- _ASSIGNED TASK_: The expected output is a copy of every line in the records with the string "side".

** DATA FOR THIS EXERCISE follows **

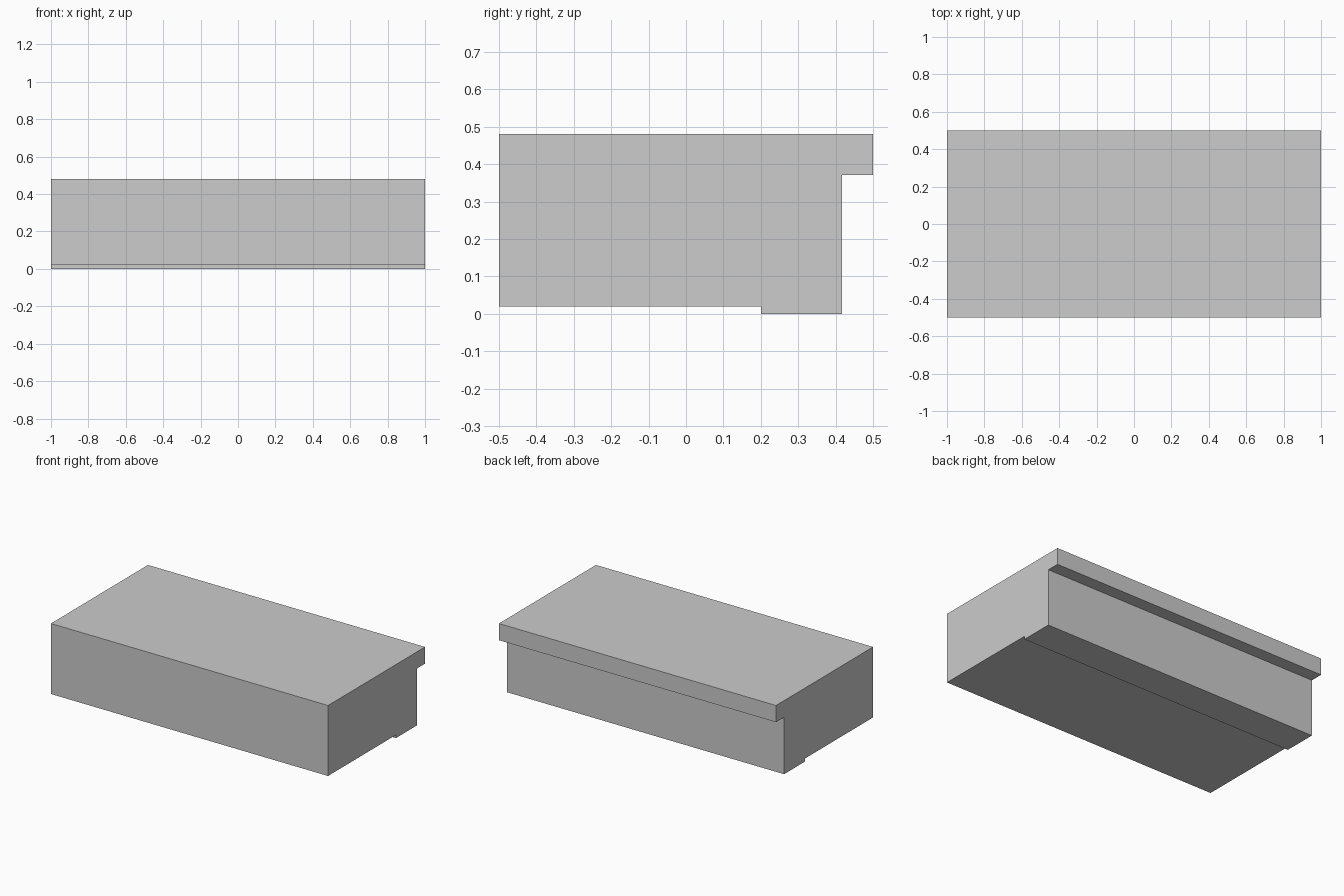
import bpy
import bmesh

if "Cube" in bpy.data.objects:
    bpy.data.objects.remove(bpy.data.objects["Cube"])

grey = bpy.data.materials.new("light grey")
grey.diffuse_color = (0.604, 0.604, 0.604, 1)
grey.use_nodes = True
grey.node_tree.nodes["Principled BSDF"].inputs["Base Color"].default_value = grey.diffuse_color


def extrude_profile(name, points, x0, x1):
    """Extrude a (y, z) side profile along x."""
    bm = bmesh.new()
    face = bm.faces.new([bm.verts.new((x0, y, z)) for y, z in points])
    result = bmesh.ops.extrude_face_region(bm, geom=[face])
    moved = [g for g in result["geom"] if isinstance(g, bmesh.types.BMVert)]
    bmesh.ops.translate(bm, verts=moved, vec=(x1 - x0, 0, 0))
    bmesh.ops.recalc_face_normals(bm, faces=bm.faces)
    mesh = bpy.data.meshes.new(name)
    bm.to_mesh(mesh)
    bm.free()
    mesh.materials.append(grey)
    obj = bpy.data.objects.new(name, mesh)
    bpy.context.collection.objects.link(obj)
    return obj


TOP, LEDGE, LOW = 0.48, 0.371, 0.025
SEAM, BACK, SKIN = 0.195, 0.417, 0.005

# main block: thick front with the top slab overhanging at the back
extrude_profile("main_block", [
    (-0.5, LOW), (SEAM, LOW), (SEAM, LEDGE), (SEAM + SKIN, LEDGE),
    (SEAM + SKIN, 0), (BACK, 0), (BACK, LEDGE), (0.5, LEDGE),
    (0.5, TOP), (-0.5, TOP)], -1, 1)

# two thin L-shaped liners under the front, meeting at the middle
for side, x0 in (("left", -1), ("right", 0)):
    extrude_profile(side + "_liner", [
        (-0.5, LOW - SKIN), (SEAM + SKIN, LOW - SKIN), (SEAM + SKIN, LEDGE),
        (SEAM, LEDGE), (SEAM, LOW), (-0.5, LOW)], x0, x0 + 1)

** End of DATA FOR THIS EXERCISE **

- _YOUR SOLUTION_:
    """Extrude a (y, z) side profile along x."""
for side, x0 in (("left", -1), ("right", 0)):
    extrude_profile(side + "_liner", [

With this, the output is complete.